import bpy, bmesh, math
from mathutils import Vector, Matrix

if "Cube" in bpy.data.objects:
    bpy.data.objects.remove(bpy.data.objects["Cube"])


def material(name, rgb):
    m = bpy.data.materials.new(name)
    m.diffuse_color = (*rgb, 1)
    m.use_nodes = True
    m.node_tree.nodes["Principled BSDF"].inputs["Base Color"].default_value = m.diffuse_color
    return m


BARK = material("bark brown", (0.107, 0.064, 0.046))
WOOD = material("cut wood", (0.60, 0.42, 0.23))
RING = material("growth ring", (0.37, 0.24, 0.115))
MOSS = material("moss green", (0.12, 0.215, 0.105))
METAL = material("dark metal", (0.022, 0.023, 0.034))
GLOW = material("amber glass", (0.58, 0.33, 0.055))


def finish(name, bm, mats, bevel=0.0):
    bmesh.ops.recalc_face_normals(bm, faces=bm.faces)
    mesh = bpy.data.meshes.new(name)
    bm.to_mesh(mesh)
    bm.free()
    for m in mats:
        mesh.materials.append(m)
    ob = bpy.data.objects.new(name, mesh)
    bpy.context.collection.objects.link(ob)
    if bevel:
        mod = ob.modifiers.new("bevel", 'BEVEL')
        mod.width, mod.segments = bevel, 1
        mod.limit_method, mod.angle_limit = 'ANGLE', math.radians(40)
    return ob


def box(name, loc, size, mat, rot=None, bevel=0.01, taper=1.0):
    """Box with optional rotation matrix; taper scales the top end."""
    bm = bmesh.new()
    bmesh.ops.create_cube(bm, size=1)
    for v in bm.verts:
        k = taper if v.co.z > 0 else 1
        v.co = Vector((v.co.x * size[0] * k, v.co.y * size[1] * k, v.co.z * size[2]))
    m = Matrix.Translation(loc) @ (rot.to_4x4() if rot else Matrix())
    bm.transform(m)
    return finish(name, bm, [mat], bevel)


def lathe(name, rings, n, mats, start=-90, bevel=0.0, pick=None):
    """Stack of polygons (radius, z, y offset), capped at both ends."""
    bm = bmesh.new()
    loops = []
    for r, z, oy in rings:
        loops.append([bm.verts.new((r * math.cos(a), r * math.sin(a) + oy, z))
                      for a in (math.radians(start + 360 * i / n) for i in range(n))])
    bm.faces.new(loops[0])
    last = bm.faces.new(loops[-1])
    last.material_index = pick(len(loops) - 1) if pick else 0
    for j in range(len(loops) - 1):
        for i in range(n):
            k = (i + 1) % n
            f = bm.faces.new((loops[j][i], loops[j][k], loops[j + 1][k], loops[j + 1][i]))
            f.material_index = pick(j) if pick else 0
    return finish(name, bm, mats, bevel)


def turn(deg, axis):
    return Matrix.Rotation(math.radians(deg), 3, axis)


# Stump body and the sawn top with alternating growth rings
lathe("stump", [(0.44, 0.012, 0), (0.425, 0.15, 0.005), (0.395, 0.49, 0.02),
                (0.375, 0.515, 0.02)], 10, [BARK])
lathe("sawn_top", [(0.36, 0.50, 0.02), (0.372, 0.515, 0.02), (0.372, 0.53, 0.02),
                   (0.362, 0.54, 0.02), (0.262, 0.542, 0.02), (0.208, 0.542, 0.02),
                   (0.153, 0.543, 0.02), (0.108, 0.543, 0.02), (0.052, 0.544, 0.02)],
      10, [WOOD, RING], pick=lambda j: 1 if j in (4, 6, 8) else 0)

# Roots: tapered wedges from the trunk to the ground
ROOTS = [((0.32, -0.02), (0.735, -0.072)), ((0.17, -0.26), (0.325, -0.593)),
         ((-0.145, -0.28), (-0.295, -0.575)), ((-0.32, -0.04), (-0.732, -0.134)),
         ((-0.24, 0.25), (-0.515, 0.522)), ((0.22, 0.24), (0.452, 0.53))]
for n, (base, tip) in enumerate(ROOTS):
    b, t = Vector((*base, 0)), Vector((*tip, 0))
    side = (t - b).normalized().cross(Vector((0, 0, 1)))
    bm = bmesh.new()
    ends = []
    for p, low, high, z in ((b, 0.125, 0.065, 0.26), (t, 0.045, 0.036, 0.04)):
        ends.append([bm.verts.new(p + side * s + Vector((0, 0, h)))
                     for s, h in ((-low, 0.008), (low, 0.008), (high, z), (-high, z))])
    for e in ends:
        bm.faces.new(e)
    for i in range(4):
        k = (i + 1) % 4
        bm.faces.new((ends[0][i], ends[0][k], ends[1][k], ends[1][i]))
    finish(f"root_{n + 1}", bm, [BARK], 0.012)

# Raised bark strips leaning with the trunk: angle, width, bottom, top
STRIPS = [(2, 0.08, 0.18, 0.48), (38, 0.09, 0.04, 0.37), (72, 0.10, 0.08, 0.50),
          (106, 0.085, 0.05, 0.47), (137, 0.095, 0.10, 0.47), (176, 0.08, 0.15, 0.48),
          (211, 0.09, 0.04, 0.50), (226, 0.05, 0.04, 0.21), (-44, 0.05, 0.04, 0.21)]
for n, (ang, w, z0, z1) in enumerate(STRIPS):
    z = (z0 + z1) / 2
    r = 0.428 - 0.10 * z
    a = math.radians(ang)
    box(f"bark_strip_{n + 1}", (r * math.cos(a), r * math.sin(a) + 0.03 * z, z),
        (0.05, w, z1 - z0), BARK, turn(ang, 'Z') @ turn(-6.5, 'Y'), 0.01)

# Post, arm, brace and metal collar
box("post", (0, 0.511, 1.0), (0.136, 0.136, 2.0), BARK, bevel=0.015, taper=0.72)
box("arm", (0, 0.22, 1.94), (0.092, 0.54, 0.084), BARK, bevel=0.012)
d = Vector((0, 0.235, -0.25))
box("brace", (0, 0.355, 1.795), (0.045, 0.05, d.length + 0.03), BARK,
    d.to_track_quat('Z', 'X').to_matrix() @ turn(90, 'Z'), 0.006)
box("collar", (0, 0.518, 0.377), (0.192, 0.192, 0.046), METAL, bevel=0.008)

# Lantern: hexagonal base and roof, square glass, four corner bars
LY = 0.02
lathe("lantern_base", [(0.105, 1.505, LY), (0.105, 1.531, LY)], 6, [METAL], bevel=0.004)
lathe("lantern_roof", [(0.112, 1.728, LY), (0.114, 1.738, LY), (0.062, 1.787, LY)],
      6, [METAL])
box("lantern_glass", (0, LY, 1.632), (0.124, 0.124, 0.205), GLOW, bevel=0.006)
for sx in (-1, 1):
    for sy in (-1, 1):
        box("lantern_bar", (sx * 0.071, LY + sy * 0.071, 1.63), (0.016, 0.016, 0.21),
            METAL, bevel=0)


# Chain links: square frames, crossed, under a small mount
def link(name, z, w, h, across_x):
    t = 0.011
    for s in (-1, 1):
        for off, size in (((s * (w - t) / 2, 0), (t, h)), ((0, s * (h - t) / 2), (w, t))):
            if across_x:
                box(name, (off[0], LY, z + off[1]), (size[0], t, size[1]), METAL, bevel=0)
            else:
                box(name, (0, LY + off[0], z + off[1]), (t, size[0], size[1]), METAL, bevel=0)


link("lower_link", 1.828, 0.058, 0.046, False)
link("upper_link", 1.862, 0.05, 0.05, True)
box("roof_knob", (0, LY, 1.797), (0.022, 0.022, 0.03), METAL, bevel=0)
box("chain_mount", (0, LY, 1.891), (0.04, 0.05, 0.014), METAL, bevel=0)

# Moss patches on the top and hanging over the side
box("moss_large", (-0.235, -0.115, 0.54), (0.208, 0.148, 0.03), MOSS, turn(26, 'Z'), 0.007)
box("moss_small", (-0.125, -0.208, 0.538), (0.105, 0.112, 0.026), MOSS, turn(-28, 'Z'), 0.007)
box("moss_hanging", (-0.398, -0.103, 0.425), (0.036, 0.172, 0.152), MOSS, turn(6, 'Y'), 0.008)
# # # #
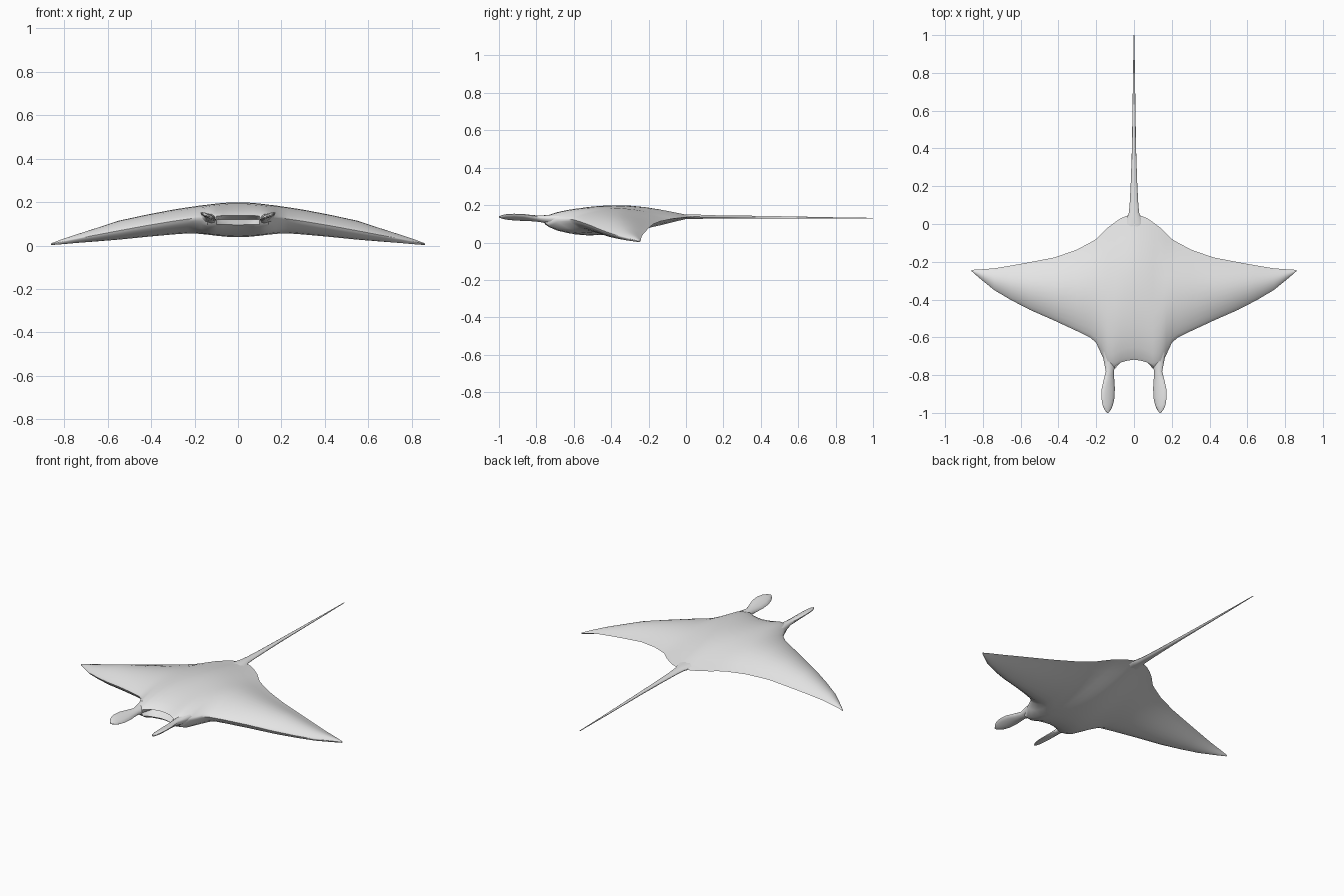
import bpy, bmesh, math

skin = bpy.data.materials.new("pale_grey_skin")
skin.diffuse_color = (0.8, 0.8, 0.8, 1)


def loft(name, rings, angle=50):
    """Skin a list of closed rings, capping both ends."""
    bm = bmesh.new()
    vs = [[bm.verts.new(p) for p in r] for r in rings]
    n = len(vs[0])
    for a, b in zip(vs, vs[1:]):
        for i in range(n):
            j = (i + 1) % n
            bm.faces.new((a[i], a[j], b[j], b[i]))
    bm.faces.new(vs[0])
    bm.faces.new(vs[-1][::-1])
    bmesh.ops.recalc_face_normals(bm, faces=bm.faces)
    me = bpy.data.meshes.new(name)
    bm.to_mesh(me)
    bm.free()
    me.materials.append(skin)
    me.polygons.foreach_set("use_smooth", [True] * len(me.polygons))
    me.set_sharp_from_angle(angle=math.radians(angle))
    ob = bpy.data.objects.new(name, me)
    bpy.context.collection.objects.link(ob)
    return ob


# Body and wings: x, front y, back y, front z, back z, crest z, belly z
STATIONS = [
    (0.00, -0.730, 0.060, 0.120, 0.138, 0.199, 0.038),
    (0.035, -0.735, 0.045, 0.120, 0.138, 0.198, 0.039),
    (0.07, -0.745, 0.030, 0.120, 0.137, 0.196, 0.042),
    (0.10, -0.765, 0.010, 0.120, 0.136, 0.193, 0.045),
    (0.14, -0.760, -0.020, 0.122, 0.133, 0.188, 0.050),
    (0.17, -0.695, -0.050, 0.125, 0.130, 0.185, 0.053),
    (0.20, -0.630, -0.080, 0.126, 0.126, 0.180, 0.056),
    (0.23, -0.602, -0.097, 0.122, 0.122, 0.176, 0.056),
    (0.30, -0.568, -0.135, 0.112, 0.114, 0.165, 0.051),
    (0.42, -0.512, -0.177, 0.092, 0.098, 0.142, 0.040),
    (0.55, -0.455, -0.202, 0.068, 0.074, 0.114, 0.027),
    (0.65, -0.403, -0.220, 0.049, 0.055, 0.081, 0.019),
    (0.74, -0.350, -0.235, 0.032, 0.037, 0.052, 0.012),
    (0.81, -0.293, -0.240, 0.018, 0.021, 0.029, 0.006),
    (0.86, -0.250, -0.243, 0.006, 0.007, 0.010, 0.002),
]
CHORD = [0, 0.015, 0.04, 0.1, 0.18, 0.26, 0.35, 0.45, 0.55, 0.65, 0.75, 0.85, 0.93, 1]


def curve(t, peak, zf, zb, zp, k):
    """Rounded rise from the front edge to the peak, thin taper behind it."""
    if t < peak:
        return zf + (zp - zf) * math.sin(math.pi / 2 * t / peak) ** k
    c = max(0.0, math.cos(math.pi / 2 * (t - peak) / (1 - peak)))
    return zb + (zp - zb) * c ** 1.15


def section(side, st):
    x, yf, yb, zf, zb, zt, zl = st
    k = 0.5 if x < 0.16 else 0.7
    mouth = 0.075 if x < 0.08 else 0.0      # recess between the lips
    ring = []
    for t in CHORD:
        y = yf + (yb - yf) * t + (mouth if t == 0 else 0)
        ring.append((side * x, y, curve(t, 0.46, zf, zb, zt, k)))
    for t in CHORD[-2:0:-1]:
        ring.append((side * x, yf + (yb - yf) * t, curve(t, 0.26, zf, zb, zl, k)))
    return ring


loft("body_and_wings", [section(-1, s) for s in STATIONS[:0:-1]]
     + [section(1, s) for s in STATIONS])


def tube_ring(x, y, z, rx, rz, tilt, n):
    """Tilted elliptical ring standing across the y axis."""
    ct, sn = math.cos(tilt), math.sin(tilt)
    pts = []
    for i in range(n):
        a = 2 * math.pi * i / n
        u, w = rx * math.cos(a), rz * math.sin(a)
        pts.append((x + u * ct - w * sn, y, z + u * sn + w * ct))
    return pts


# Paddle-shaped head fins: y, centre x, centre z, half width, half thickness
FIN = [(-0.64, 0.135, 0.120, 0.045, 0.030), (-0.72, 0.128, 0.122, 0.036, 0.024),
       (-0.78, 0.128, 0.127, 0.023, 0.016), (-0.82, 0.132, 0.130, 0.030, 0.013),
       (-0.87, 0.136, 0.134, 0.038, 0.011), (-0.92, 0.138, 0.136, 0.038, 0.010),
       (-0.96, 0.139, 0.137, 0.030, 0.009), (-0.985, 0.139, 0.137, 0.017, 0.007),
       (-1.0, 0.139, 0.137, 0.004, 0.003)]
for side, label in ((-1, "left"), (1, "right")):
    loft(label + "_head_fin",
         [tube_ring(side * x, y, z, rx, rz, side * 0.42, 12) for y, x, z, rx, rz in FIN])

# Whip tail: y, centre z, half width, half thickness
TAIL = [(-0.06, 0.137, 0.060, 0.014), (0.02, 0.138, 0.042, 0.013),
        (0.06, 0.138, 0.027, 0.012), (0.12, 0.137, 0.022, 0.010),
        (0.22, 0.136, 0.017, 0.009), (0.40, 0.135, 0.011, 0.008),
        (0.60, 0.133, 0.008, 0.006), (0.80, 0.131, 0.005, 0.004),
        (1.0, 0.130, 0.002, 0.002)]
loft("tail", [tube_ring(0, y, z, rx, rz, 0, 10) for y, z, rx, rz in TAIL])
# # # #
-- Problem to work on --
Gather each line from the listing above that holds "data".

-- Exercise answer --
if "Cube" in bpy.data.objects:
    bpy.data.objects.remove(bpy.data.objects["Cube"])
    m = bpy.data.materials.new(name)
    mesh = bpy.data.meshes.new(name)
    ob = bpy.data.objects.new(name, mesh)
skin = bpy.data.materials.new("pale_grey_skin")
    me = bpy.data.meshes.new(name)
    ob = bpy.data.objects.new(name, me)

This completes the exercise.